• [What the exercise asks] Somewhere below, one line contains "mesh.position.set((x0 + x1)" and a later line contains "for (const z of [-0.299, 0.299])". Output those two lines and everything between them exactly, and nothing else.

• [Given records]

╭──

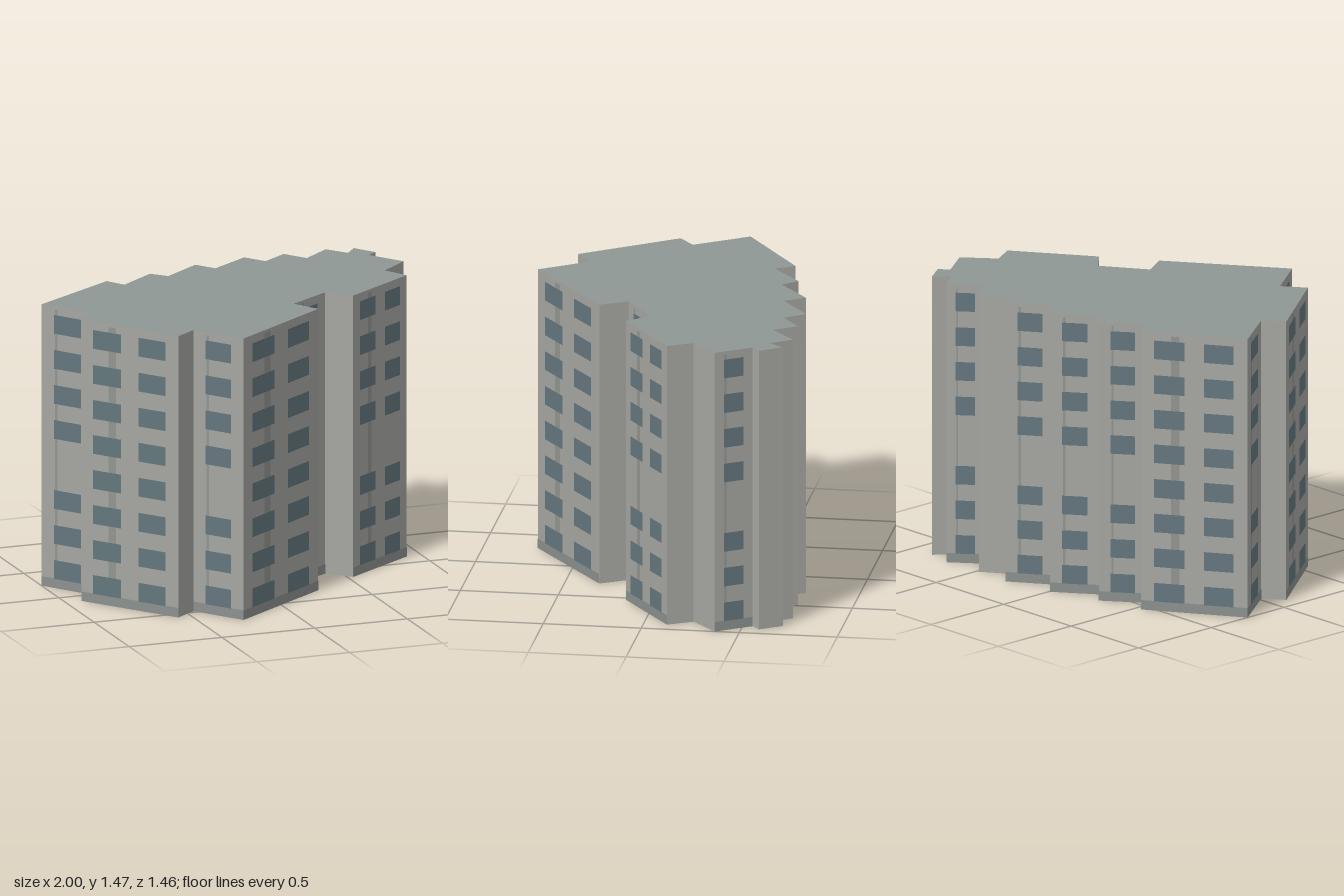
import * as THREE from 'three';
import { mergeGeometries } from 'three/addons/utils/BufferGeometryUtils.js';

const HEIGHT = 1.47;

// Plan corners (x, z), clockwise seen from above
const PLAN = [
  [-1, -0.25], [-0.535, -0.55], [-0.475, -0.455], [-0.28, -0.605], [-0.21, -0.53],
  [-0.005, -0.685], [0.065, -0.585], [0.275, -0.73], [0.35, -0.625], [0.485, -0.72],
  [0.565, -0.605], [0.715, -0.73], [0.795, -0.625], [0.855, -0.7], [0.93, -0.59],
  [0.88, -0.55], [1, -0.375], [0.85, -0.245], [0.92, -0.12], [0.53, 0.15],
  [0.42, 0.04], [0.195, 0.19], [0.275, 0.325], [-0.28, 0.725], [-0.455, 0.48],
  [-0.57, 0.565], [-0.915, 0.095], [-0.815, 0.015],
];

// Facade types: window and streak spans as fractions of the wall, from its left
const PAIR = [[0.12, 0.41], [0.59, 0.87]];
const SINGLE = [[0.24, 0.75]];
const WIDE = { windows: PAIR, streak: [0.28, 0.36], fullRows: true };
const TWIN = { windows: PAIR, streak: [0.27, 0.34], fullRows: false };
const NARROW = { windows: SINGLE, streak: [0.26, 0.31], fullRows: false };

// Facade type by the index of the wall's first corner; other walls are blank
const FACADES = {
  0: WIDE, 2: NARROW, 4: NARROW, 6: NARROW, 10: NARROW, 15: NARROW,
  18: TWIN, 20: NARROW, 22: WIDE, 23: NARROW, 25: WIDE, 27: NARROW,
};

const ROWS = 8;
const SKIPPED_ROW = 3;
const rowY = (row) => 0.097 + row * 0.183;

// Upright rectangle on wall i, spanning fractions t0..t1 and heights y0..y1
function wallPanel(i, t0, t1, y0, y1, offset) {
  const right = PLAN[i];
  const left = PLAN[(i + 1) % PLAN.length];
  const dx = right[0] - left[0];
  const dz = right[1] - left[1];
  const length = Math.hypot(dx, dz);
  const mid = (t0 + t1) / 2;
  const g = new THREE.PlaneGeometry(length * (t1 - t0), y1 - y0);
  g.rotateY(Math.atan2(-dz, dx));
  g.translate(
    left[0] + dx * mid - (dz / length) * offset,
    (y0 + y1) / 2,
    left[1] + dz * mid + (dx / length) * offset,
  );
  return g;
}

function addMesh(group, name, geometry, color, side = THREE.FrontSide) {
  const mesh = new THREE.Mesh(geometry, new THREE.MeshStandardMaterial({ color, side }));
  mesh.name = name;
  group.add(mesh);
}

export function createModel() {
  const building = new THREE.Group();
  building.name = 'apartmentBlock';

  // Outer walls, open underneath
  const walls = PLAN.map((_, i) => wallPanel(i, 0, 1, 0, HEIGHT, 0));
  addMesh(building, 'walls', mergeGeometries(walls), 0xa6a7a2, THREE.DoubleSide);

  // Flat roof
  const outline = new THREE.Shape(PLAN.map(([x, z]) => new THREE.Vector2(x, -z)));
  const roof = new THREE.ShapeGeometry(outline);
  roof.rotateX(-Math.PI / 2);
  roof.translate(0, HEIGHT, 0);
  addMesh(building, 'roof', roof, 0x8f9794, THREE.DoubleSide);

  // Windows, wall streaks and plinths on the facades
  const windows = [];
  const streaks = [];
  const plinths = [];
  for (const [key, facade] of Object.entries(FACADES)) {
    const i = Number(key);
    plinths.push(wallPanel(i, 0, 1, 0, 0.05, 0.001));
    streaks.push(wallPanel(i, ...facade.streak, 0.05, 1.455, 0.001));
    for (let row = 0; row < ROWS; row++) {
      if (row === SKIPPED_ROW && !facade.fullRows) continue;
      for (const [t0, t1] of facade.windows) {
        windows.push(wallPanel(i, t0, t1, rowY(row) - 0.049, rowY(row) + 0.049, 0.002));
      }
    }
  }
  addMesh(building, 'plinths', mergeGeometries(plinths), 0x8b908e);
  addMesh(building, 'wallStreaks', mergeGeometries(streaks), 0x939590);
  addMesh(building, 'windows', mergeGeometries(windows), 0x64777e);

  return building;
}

╰──
╭──

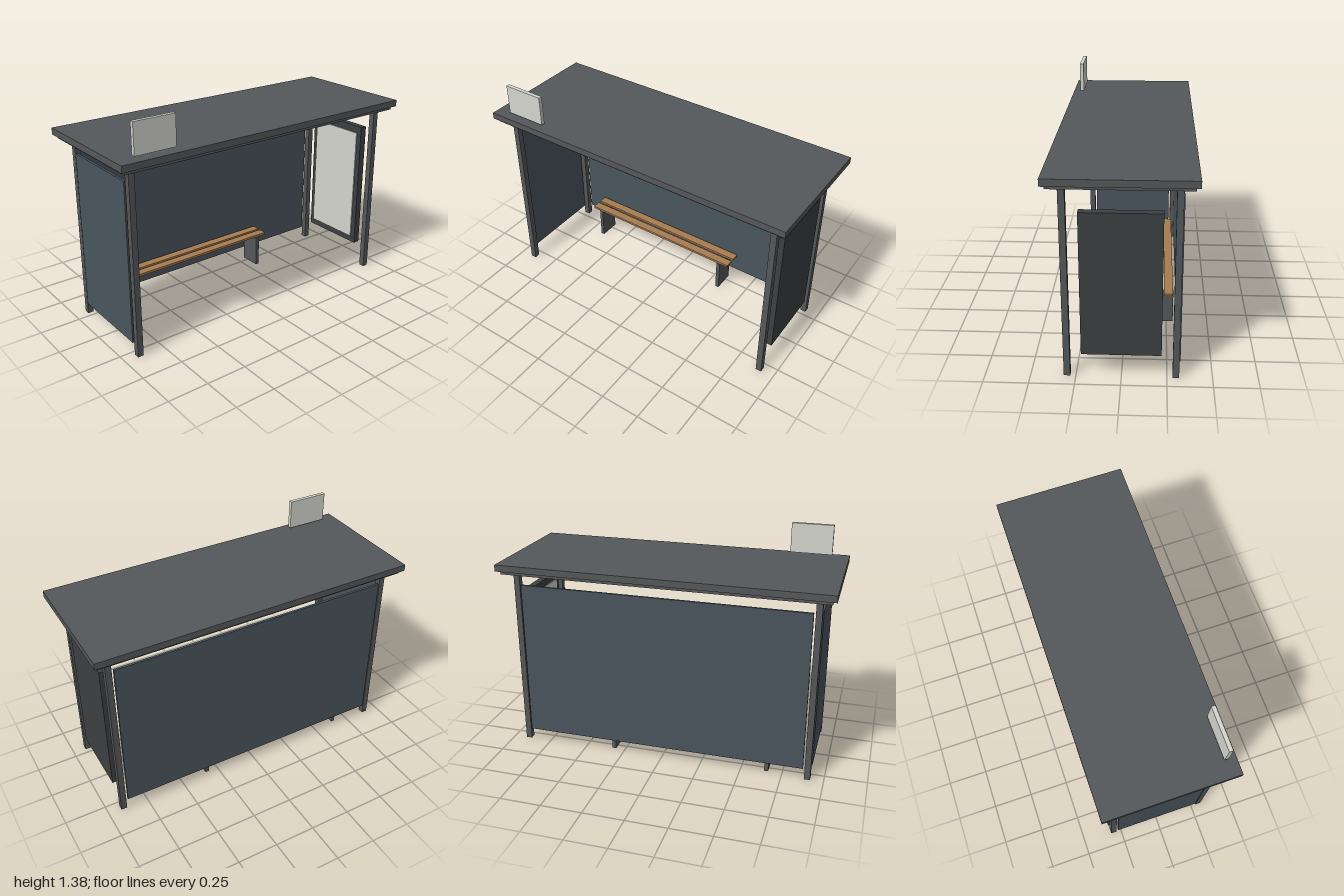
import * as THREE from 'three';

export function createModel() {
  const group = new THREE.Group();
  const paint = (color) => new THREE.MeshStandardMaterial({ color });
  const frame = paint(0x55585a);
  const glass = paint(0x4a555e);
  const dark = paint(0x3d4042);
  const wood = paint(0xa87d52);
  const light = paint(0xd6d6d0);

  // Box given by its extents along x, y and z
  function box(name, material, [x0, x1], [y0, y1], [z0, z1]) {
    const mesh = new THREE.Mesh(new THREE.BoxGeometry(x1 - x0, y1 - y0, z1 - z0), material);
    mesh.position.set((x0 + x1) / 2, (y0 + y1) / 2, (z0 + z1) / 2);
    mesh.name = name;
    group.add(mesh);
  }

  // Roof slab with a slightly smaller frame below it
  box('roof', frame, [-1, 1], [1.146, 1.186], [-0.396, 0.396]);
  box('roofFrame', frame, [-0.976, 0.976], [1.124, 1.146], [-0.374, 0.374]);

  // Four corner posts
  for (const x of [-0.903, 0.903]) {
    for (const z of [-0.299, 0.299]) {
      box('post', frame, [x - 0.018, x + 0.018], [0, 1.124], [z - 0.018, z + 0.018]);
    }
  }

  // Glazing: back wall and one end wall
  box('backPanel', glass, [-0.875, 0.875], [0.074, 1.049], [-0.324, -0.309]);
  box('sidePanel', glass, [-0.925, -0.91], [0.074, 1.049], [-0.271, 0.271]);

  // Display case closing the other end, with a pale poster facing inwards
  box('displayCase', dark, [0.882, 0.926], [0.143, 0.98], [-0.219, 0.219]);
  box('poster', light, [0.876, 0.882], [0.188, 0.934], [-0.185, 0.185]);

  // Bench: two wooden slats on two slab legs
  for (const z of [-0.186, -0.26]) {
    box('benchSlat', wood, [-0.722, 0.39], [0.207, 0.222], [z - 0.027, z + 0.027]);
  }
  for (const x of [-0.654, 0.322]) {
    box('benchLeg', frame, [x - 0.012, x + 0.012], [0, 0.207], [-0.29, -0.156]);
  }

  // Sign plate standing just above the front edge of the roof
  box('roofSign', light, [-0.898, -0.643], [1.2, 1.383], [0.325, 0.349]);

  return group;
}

╰──

• [Answer for the task]
    mesh.position.set((x0 + x1) / 2, (y0 + y1) / 2, (z0 + z1) / 2);
    mesh.name = name;
    group.add(mesh);
  }

  // Roof slab with a slightly smaller frame below it
  box('roof', frame, [-1, 1], [1.146, 1.186], [-0.396, 0.396]);
  box('roofFrame', frame, [-0.976, 0.976], [1.124, 1.146], [-0.374, 0.374]);

  // Four corner posts
  for (const x of [-0.903, 0.903]) {
    for (const z of [-0.299, 0.299]) {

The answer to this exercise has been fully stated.